When we met them, both Dijana* and Dana* gave us shy smiles and short answers. We managed to learn that Dijana* likes math and Montenegrin language in school, while her older sister Dana* is quite the opposite, she doesn’t like math and she likes Montenegrin. They stick together and say they like spending the time in the Centre. “I like to play, I have friends here. Last week, we made the masks and were allowed to take them home”, tells us Dana*.
Their mother, Danka* says her daughters made a lot of progress since they started coming to the Centre, especially Dijana*. “Her teacher told me she started communicating. When she asks her something, she responds. She even started socialising with other kids, she’s going to the bathroom on her own... She even went to the library alone, looking for Pippi longstocking books to read.”
Centre for support to families and children in Podgorica was established on the model of drop-in centres for street involved children from Bosnia and Herzegovina (B-H). The only differences are that centres in B-H are mostly working with Roma population, and that beneficiaries in Podgorica are referred to the centre based on recommendations from schools or social welfare centres.
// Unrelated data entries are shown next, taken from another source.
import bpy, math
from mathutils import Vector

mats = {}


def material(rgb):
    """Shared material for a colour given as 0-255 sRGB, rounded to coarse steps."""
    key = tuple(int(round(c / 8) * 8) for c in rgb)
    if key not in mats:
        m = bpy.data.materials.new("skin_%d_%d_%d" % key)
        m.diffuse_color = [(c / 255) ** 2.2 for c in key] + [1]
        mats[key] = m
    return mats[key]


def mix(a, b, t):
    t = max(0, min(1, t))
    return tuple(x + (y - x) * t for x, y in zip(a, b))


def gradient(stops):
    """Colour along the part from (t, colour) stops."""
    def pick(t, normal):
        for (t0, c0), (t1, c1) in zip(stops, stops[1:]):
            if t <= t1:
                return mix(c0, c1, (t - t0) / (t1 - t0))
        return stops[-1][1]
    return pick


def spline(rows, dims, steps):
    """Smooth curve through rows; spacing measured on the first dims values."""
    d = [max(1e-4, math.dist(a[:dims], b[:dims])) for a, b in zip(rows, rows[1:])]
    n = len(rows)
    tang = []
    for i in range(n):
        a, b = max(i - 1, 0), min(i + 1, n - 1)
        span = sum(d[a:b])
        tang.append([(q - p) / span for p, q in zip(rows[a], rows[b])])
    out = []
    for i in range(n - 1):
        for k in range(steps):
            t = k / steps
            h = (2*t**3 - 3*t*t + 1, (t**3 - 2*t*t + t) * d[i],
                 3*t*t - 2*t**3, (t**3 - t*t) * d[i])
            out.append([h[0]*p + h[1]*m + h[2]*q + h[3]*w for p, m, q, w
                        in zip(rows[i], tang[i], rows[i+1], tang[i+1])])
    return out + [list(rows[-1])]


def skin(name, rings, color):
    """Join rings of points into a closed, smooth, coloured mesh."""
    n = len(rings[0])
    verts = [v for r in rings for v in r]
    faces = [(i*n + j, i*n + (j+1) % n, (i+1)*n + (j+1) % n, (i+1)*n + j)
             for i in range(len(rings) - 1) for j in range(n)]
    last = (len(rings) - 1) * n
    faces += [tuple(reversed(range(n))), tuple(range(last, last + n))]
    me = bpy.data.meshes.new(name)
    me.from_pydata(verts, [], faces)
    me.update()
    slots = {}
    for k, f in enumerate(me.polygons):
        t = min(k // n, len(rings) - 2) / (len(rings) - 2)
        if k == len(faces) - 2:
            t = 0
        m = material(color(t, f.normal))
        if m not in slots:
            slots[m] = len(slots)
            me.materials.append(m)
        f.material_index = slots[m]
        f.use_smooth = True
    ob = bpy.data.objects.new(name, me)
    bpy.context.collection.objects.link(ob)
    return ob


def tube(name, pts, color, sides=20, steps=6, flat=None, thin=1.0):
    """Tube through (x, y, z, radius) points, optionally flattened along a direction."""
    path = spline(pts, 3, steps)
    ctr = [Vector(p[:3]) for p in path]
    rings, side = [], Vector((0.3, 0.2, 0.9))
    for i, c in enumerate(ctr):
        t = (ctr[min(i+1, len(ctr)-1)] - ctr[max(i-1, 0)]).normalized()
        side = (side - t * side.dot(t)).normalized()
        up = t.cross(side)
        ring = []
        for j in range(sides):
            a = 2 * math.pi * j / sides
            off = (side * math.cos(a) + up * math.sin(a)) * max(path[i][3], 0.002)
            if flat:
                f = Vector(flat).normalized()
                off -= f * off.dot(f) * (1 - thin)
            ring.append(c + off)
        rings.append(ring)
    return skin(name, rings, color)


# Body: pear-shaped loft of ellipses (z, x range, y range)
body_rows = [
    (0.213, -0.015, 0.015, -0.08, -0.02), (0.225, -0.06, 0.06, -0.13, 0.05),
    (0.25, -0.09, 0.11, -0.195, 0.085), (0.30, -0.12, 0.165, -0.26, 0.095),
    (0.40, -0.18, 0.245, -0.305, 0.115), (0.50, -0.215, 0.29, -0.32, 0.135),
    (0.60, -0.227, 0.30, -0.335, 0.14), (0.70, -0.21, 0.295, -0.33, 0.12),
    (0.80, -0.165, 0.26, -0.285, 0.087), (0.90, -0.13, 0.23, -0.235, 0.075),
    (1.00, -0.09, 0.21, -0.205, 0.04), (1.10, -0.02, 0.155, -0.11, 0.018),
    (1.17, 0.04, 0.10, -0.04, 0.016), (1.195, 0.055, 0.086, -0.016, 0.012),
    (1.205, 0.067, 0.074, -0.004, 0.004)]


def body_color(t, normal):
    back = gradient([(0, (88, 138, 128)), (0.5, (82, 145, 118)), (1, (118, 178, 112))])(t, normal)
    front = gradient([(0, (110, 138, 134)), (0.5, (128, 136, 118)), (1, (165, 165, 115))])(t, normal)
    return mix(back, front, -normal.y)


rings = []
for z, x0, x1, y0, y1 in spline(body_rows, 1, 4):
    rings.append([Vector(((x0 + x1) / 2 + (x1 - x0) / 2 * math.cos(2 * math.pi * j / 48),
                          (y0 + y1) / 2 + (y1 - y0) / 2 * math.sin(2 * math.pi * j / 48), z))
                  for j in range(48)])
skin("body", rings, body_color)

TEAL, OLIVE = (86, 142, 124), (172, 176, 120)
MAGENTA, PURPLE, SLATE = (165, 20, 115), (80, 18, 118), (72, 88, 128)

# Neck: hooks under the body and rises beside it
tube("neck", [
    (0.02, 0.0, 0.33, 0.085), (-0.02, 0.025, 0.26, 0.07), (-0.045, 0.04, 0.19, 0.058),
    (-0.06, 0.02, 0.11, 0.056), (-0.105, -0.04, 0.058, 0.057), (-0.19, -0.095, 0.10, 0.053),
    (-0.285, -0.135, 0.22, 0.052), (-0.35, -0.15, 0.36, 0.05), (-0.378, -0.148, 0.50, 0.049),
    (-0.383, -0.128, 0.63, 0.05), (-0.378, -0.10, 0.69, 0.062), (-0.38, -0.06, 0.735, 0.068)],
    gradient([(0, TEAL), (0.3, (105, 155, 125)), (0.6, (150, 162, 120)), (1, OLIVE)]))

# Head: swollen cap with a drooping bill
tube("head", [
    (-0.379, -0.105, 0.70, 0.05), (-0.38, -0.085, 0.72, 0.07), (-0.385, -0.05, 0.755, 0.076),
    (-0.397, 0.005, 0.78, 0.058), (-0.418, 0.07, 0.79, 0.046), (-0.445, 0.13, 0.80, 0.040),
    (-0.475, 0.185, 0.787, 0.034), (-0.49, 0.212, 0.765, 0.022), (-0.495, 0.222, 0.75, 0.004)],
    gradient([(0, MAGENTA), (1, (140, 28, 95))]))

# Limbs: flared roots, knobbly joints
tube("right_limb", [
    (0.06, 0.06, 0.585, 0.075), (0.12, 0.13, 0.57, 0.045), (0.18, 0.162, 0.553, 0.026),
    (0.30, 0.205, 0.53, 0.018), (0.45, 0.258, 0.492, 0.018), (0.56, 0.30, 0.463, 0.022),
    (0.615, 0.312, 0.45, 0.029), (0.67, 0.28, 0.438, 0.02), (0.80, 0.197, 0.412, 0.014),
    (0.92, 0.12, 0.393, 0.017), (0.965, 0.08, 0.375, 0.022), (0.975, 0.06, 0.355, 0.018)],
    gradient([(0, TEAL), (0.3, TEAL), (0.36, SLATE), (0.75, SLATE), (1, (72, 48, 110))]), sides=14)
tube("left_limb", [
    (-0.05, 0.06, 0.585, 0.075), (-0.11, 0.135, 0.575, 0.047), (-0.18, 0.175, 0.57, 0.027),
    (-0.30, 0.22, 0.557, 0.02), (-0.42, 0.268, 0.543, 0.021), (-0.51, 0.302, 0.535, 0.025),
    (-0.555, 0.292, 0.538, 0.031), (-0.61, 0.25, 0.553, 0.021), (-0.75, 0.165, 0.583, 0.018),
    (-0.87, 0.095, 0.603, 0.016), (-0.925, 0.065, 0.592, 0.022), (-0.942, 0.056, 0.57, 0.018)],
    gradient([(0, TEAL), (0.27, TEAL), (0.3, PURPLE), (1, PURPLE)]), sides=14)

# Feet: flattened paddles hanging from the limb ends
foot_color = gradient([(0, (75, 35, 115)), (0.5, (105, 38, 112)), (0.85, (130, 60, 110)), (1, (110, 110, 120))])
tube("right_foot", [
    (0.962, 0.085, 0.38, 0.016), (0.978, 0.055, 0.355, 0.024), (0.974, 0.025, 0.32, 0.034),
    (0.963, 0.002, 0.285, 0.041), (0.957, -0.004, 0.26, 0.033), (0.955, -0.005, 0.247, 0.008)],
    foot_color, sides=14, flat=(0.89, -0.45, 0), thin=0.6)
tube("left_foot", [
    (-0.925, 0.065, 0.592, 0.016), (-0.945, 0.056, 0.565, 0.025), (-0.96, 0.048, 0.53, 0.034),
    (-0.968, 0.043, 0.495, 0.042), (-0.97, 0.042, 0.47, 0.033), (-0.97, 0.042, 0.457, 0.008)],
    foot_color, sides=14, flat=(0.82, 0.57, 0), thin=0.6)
In Save the Children supported drop-in centres, street involved and at risk children are provided with a full range of services, from shelter to legal assistance, psychological counselling to life-skill and vocational training, access to medical care and welfare benefits, school inclusion and reintegration. In order to further empower these children and their families, Save the Children developed and started piloting the Family Strengthening Program in all its centres which aims to prevent family separation and boost parentings skills.
“We are primarily trying to solve their key issues that concern their living conditions, and that is why we engaged the Red Cross and Social Welfare Centre. Then we are starting with family counselling, first individually, followed with various workshops. We assessed what are the topics of importance to them and for most parents these are – inadequate ways of commending and punishing, disciplining styles and lack of boundaries in raising the child,” further explains Ana Huric.
It’s a world full of possibilities
Cooperation with wider community is of key importance for successful reintegration of children into society. Primary school Stampar Makarije is one of the schools that closely cooperate with the centre. Once they learned about the opportunities the Centre is offering to children, they quickly realised the potential of such coopetition.
“We exchange monthly reports on children’s’ progress, what is very important to us. This way we learn about their achievements in the Centre, on one side, and we are able to share with them impressions of children’s teachers, is there a progress, stagnation, regression… This proved to be a very positive practice. Psychological support is excellent, results visible,” says Andrijana Radinovic, pedagogue in Primary school Stampar Makarije.
And indeed, with comprehensive support, Dijana* and Dana* will be given all possibilities to fulfil their potentials, learn and break the poverty cycle.